**DIRECTIONS FOR THIS TASK**. The pictures must be left out, while the rest of the data is copied exactly.

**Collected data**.

+--

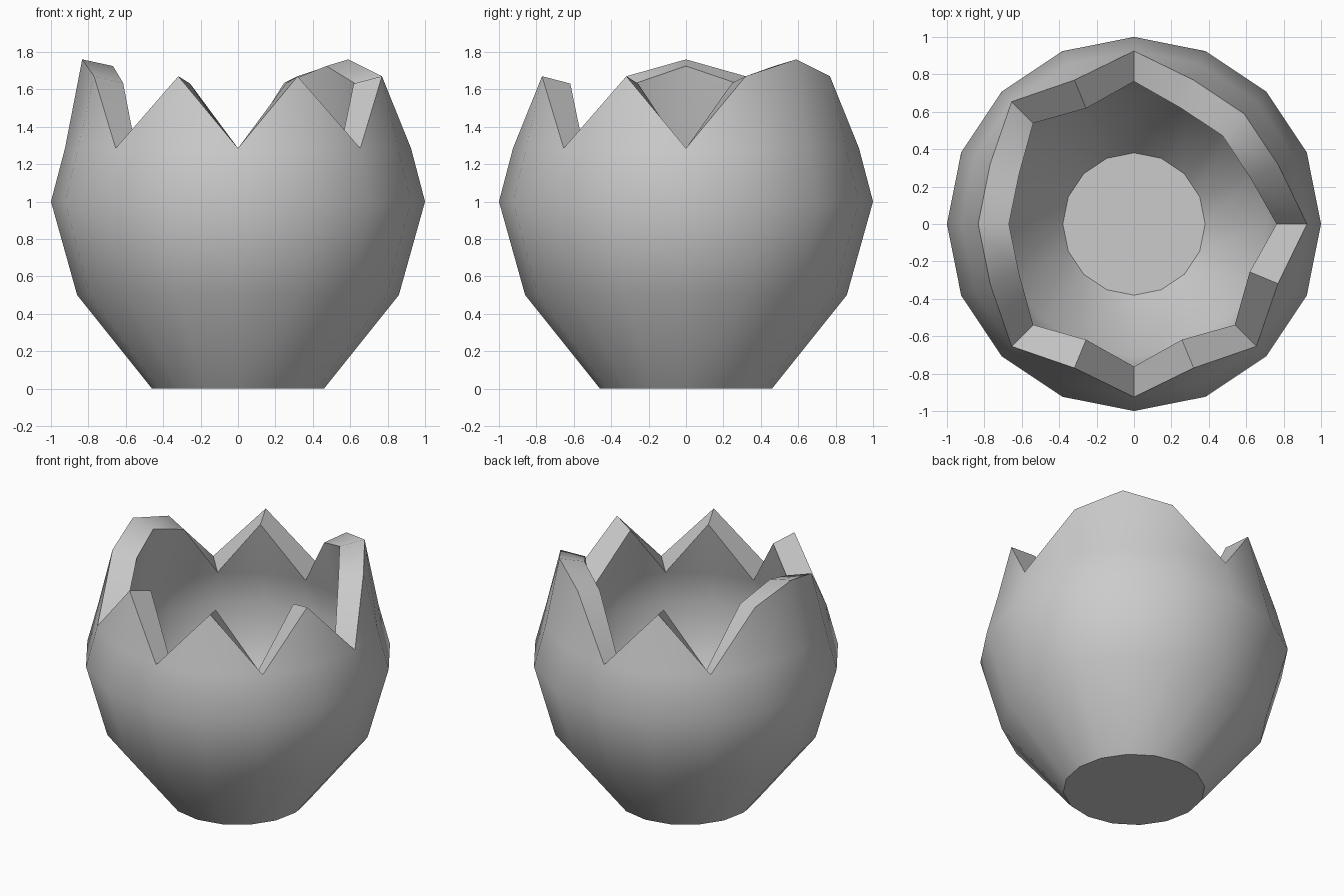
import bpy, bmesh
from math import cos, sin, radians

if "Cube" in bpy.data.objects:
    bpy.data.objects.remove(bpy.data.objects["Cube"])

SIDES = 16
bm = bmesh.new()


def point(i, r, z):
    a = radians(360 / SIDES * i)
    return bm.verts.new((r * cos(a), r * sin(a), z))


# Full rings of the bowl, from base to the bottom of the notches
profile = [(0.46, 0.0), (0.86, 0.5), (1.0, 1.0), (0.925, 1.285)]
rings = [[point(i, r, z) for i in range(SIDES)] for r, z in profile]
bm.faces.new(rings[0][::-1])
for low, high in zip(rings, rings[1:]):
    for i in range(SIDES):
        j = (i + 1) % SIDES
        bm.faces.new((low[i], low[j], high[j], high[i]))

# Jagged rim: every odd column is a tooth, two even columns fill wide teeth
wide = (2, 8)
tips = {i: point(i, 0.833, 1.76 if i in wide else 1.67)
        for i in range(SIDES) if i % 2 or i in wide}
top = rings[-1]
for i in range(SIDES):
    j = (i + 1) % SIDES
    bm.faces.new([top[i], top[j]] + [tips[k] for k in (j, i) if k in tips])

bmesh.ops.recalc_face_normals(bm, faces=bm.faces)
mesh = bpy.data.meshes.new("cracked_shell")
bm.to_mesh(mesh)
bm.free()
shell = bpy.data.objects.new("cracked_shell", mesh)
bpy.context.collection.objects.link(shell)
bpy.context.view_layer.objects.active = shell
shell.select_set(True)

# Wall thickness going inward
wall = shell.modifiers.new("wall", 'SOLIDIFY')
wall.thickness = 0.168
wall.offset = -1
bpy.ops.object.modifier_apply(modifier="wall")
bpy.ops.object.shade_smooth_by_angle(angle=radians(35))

+--

**SOLUTION FOR THIS PROBLEM**.
import bpy, bmesh
from math import cos, sin, radians

if "Cube" in bpy.data.objects:
    bpy.data.objects.remove(bpy.data.objects["Cube"])

SIDES = 16
bm = bmesh.new()


def point(i, r, z):
    a = radians(360 / SIDES * i)
    return bm.verts.new((r * cos(a), r * sin(a), z))


# Full rings of the bowl, from base to the bottom of the notches
profile = [(0.46, 0.0), (0.86, 0.5), (1.0, 1.0), (0.925, 1.285)]
rings = [[point(i, r, z) for i in range(SIDES)] for r, z in profile]
bm.faces.new(rings[0][::-1])
for low, high in zip(rings, rings[1:]):
    for i in range(SIDES):
        j = (i + 1) % SIDES
        bm.faces.new((low[i], low[j], high[j], high[i]))

# Jagged rim: every odd column is a tooth, two even columns fill wide teeth
wide = (2, 8)
tips = {i: point(i, 0.833, 1.76 if i in wide else 1.67)
        for i in range(SIDES) if i % 2 or i in wide}
top = rings[-1]
for i in range(SIDES):
    j = (i + 1) % SIDES
    bm.faces.new([top[i], top[j]] + [tips[k] for k in (j, i) if k in tips])

bmesh.ops.recalc_face_normals(bm, faces=bm.faces)
mesh = bpy.data.meshes.new("cracked_shell")
bm.to_mesh(mesh)
bm.free()
shell = bpy.data.objects.new("cracked_shell", mesh)
bpy.context.collection.objects.link(shell)
bpy.context.view_layer.objects.active = shell
shell.select_set(True)

# Wall thickness going inward
wall = shell.modifiers.new("wall", 'SOLIDIFY')
wall.thickness = 0.168
wall.offset = -1
bpy.ops.object.modifier_apply(modifier="wall")
bpy.ops.object.shade_smooth_by_angle(angle=radians(35))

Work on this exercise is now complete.